Start of Block
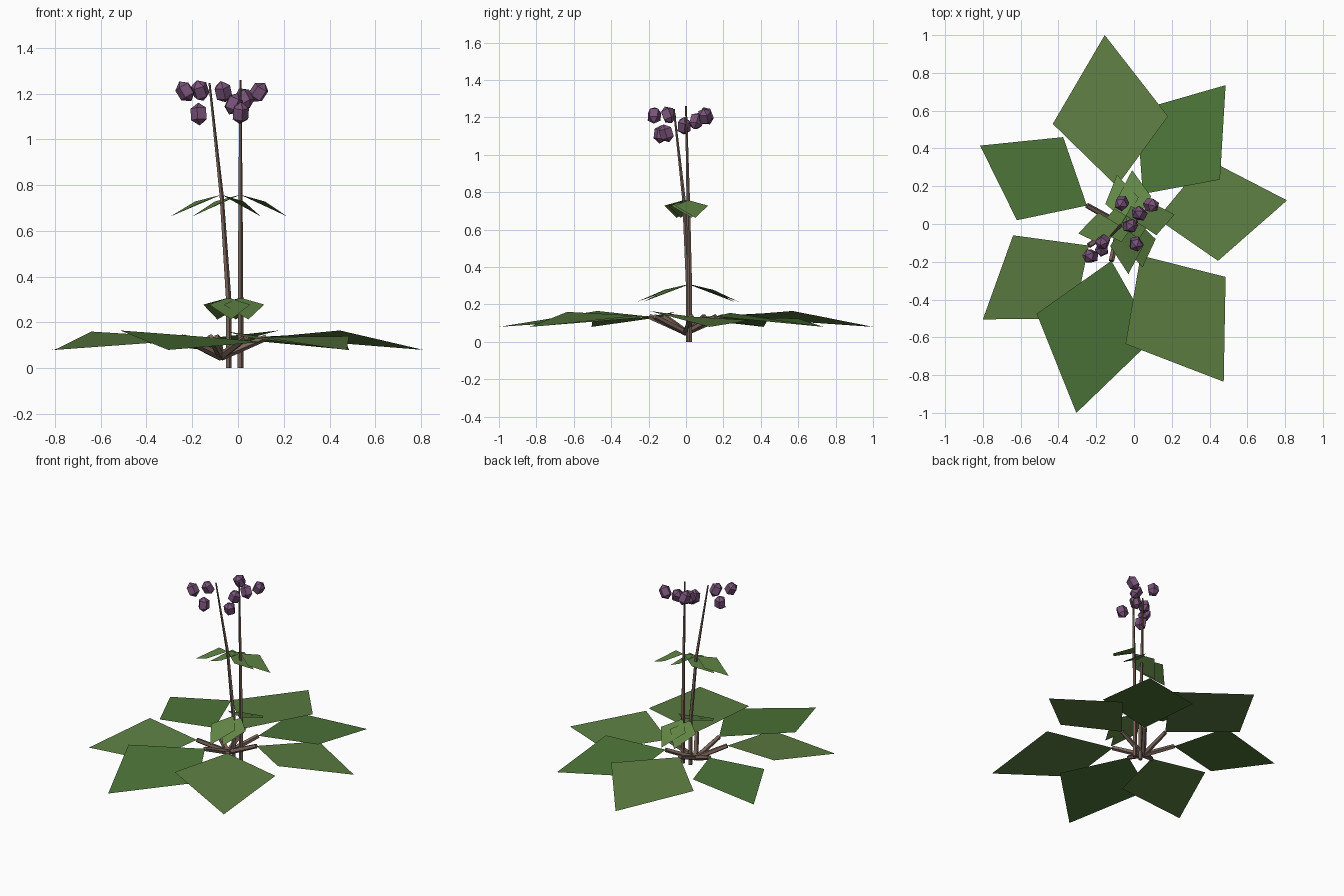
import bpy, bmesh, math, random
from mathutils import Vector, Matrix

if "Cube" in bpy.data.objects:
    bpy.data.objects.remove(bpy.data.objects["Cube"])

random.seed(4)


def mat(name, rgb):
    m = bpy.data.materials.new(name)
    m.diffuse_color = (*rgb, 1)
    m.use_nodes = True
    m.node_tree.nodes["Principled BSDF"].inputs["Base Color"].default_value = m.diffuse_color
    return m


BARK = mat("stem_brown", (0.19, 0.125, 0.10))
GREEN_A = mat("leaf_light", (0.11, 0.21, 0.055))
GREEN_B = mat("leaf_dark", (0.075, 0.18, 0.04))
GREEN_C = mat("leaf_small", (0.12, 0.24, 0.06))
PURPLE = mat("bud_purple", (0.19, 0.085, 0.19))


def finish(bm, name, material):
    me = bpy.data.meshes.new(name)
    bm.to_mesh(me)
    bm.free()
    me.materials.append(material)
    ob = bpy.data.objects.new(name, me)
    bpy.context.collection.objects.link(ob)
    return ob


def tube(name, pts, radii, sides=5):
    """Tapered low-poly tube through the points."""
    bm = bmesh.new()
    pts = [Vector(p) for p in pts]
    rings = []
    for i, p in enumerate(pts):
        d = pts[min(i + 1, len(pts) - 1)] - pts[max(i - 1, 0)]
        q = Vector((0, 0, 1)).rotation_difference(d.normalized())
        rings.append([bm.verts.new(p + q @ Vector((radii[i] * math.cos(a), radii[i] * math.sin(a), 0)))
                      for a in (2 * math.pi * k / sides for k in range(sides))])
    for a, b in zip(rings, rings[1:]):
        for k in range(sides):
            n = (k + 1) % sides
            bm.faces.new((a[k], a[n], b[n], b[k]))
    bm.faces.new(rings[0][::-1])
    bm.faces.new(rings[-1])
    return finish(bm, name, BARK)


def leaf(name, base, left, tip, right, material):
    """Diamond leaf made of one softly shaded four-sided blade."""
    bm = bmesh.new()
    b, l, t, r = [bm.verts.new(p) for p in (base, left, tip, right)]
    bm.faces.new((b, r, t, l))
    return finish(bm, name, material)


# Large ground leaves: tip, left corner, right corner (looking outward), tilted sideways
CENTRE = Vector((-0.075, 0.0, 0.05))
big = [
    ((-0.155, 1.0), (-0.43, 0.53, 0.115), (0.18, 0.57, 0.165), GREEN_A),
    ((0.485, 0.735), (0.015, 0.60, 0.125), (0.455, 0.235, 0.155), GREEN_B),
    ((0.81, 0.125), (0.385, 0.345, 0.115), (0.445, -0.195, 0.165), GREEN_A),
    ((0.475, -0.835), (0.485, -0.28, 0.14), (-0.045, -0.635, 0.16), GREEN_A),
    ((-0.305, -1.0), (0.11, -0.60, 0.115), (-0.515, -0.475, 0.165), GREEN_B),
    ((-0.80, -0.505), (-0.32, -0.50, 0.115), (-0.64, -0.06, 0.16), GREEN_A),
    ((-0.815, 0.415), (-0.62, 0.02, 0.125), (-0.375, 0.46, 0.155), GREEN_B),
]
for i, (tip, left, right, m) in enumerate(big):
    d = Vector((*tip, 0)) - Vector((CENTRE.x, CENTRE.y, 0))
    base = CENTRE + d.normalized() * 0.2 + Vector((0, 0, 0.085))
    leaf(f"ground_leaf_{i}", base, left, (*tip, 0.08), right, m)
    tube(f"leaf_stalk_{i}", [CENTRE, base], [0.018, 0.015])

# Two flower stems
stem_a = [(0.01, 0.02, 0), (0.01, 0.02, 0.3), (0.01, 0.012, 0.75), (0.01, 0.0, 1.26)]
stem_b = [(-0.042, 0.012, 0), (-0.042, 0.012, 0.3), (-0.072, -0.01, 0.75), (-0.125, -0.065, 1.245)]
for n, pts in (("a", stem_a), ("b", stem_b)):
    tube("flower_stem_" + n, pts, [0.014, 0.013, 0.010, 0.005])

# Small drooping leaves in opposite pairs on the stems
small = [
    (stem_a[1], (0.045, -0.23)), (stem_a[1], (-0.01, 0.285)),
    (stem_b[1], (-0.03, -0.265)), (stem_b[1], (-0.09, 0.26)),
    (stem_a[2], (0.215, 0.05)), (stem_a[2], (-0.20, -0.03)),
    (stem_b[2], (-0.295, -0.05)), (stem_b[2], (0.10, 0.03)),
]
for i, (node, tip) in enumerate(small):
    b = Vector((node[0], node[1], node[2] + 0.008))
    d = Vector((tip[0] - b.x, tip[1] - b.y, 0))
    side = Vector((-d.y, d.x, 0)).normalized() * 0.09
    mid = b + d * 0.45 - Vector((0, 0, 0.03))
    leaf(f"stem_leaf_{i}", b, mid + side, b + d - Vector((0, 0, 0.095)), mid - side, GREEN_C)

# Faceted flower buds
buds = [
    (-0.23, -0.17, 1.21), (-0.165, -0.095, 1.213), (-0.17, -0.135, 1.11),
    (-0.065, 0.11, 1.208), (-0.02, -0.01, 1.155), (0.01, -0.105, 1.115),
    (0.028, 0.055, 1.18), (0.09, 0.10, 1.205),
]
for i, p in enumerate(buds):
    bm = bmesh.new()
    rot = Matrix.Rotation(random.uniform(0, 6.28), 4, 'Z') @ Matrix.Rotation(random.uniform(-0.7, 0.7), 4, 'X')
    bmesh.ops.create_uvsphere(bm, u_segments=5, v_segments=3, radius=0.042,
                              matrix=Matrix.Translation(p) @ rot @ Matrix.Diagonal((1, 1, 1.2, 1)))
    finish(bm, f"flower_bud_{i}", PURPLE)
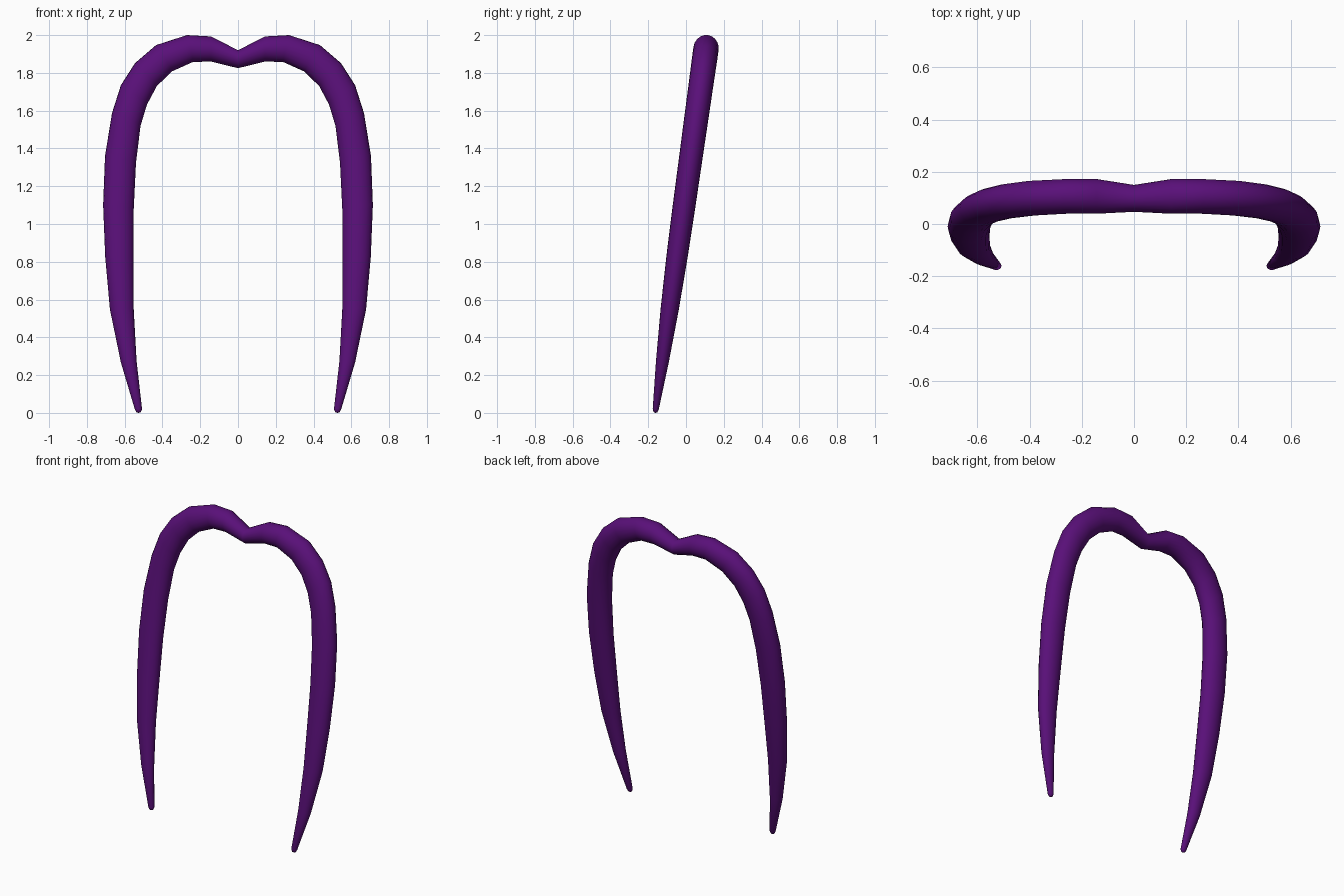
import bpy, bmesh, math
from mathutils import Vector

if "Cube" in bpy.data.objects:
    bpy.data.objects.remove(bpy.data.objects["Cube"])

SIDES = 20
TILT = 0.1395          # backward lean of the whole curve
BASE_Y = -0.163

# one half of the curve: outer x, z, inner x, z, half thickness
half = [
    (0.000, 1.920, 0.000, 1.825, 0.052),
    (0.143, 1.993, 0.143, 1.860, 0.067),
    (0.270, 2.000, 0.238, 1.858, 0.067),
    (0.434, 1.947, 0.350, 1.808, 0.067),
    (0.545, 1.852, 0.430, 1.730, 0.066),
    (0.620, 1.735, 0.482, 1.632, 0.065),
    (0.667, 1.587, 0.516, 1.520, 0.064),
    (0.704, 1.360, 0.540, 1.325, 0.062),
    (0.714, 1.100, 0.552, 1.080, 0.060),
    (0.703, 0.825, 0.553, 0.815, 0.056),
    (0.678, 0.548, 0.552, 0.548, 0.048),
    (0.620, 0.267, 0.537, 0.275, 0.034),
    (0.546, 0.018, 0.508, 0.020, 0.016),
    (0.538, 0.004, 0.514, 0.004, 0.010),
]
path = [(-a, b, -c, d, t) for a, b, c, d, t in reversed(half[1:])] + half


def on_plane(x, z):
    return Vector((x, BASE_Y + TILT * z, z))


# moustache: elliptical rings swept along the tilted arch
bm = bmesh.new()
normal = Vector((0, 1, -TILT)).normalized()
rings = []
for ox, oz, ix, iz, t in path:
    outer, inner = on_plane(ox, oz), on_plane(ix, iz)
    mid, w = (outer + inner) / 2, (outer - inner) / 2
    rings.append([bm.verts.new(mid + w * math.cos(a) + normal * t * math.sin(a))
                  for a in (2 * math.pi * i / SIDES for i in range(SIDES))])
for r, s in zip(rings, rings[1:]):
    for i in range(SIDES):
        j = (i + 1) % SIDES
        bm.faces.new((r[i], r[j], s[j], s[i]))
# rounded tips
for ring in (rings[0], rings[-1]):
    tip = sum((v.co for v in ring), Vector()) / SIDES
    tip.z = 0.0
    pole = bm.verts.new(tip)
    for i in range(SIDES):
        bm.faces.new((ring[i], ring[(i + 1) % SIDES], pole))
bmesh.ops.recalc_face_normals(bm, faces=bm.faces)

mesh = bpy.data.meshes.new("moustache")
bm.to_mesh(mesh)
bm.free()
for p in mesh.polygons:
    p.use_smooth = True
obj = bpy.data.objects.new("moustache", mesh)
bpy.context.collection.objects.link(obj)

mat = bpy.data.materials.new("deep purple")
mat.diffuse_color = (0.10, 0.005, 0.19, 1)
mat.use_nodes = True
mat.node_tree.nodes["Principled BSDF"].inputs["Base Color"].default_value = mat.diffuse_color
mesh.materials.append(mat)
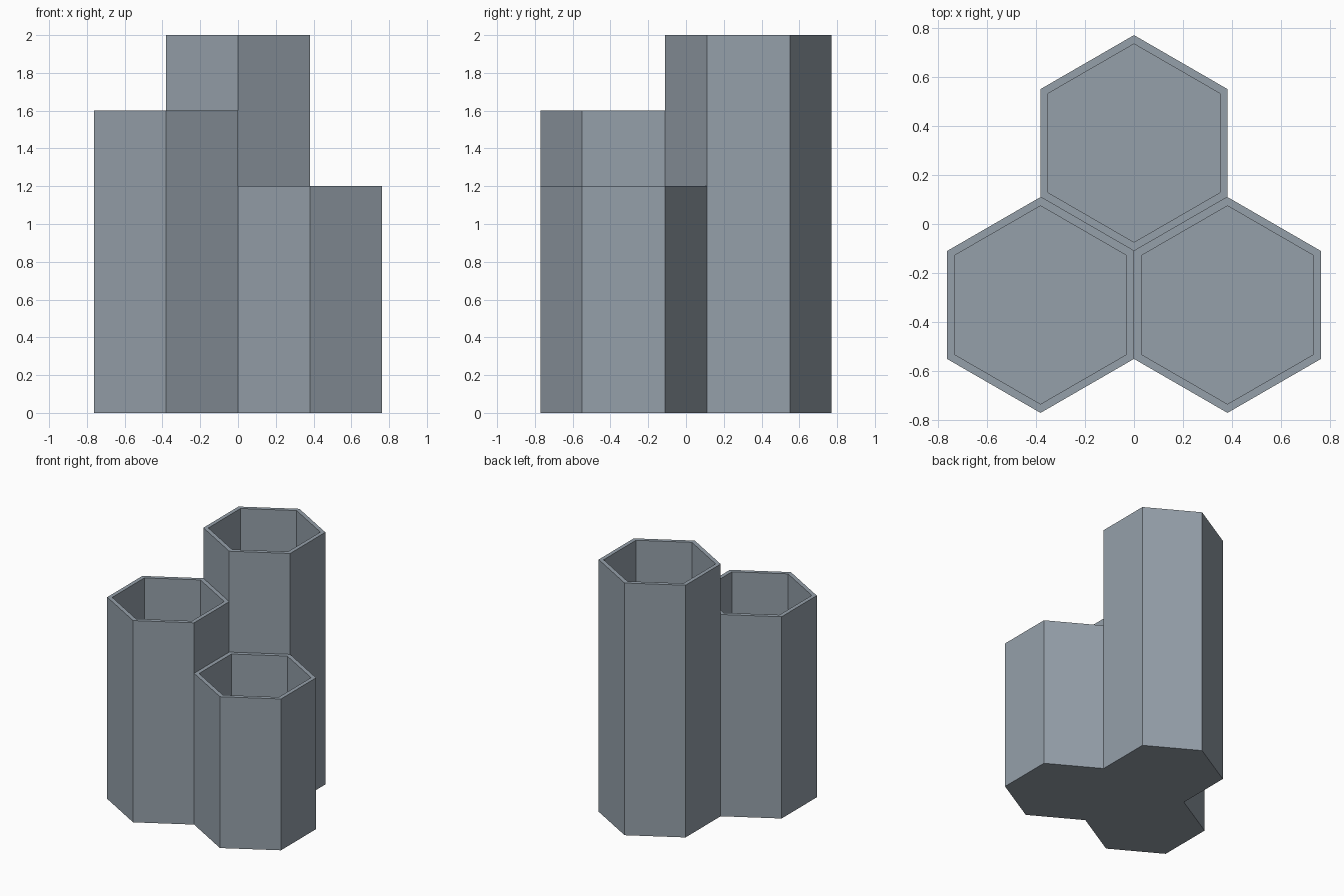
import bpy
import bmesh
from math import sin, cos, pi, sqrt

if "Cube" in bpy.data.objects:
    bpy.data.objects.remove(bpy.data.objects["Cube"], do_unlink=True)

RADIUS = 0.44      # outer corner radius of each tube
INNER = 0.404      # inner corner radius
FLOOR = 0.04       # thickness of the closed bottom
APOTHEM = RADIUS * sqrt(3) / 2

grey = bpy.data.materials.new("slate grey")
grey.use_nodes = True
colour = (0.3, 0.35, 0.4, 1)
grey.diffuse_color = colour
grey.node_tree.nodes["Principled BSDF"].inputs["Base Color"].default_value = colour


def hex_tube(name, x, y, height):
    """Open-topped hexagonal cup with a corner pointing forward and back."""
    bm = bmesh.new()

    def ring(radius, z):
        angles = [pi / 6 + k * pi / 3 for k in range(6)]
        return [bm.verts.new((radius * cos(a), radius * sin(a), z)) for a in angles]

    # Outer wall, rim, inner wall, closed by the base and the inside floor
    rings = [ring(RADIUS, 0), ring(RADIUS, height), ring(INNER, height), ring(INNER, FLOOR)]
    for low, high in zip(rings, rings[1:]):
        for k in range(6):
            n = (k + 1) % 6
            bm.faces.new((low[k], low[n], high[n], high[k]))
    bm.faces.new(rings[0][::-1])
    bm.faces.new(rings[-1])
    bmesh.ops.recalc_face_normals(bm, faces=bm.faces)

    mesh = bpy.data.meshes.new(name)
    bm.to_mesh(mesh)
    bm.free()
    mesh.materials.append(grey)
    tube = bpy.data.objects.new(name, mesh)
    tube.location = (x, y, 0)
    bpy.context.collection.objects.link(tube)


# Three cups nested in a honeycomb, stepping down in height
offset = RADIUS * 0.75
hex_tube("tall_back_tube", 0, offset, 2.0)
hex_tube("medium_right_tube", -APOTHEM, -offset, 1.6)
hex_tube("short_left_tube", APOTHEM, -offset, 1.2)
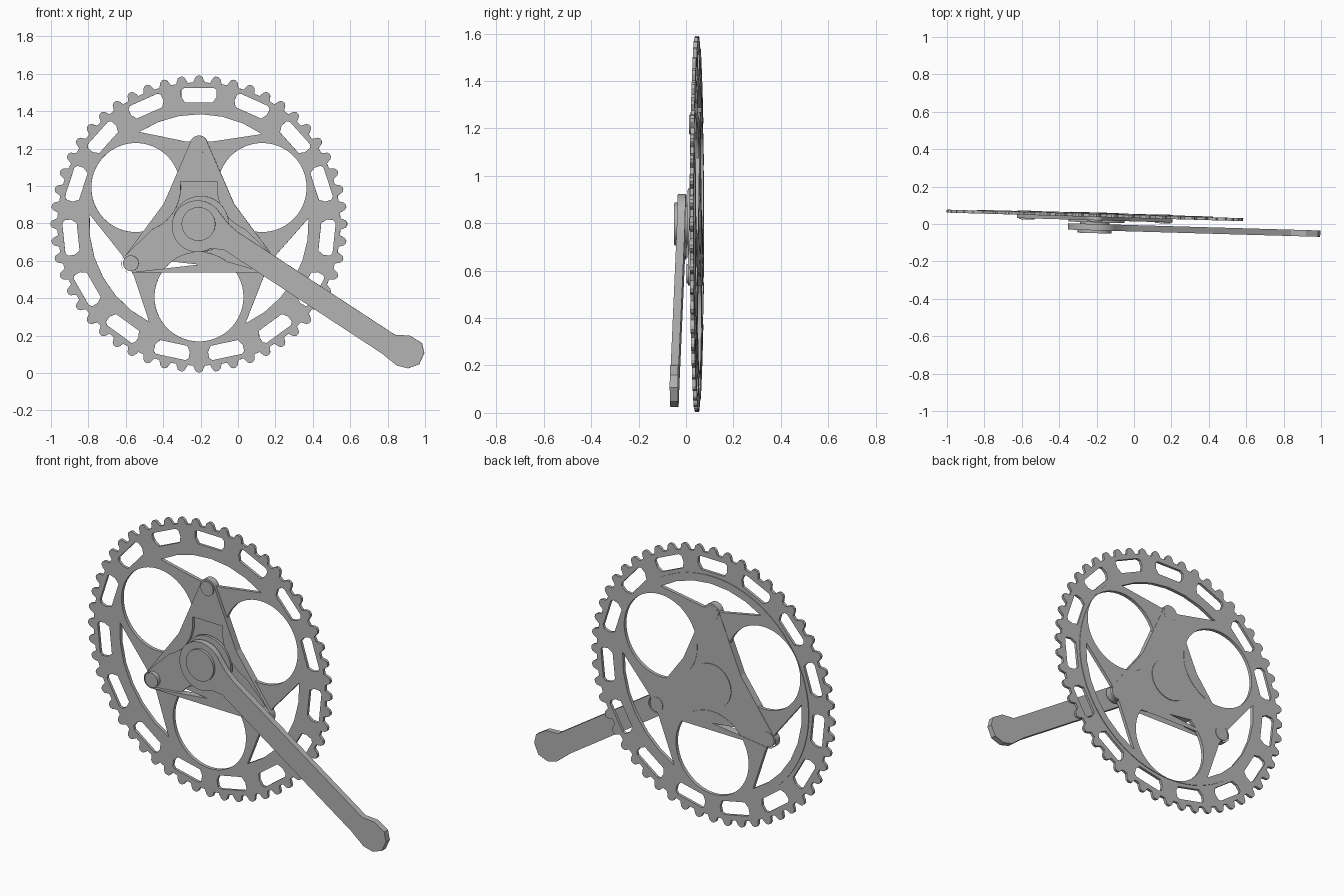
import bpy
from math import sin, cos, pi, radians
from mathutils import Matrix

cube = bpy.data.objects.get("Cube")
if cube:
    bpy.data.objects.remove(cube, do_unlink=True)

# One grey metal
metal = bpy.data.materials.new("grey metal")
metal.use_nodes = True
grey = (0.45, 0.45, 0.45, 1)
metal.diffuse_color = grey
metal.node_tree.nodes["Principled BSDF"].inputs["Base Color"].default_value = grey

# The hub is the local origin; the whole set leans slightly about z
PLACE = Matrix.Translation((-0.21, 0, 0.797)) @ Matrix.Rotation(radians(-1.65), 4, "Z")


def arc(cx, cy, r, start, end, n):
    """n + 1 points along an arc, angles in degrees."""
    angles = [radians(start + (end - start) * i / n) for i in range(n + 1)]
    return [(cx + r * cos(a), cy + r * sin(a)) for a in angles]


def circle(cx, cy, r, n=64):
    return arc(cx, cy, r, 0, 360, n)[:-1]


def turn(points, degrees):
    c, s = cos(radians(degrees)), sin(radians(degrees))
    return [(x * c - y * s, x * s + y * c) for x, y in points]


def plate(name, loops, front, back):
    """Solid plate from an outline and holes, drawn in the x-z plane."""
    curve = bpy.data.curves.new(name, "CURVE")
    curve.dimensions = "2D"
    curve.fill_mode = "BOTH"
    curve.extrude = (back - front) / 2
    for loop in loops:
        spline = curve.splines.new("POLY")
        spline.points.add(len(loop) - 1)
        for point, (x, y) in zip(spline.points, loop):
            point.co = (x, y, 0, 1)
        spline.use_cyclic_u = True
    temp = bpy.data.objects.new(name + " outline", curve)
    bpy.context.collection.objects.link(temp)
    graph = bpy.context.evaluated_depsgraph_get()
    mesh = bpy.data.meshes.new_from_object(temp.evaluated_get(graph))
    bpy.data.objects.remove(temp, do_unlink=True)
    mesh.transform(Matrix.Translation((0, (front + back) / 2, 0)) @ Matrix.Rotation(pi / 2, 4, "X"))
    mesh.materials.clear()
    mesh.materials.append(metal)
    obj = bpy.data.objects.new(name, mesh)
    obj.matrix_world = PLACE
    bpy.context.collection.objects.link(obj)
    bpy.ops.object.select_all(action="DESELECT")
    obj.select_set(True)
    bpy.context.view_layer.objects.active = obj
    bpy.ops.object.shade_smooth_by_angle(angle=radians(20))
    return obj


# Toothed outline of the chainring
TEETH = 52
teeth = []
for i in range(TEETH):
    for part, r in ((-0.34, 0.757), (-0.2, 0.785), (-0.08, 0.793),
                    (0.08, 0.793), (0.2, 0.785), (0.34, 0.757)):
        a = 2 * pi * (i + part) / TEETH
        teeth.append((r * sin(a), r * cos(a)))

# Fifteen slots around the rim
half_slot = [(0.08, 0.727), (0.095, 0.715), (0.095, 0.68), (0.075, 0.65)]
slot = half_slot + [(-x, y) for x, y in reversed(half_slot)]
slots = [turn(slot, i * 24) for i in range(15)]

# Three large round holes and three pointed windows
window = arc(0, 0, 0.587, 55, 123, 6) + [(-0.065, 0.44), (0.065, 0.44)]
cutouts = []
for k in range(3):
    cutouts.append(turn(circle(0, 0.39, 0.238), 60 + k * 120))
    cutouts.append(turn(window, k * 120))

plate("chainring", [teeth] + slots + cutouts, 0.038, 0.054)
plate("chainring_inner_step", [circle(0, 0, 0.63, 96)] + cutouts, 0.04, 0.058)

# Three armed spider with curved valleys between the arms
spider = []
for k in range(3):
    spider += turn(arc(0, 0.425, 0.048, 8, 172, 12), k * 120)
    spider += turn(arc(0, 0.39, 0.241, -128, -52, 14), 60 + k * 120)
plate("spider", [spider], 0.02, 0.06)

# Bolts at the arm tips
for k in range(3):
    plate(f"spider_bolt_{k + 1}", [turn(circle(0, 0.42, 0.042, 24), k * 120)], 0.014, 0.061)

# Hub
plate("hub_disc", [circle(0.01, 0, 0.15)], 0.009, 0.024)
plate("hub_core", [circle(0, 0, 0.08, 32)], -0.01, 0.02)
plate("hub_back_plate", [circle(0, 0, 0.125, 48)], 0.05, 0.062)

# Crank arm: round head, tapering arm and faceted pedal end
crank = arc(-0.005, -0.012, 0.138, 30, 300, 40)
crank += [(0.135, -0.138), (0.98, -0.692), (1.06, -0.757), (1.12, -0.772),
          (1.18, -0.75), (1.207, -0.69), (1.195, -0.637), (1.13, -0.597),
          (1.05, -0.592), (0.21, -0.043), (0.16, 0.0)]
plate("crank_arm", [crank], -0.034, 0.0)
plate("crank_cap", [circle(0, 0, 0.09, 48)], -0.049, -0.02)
End of Block
__EXERCISE OBJECTIVE__
Only the lines that contain the string "Principled" are to be copied from the records.

__SOLVED EXERCISE__
    m.node_tree.nodes["Principled BSDF"].inputs["Base Color"].default_value = m.diffuse_color
mat.node_tree.nodes["Principled BSDF"].inputs["Base Color"].default_value = mat.diffuse_color
grey.node_tree.nodes["Principled BSDF"].inputs["Base Color"].default_value = colour
metal.node_tree.nodes["Principled BSDF"].inputs["Base Color"].default_value = grey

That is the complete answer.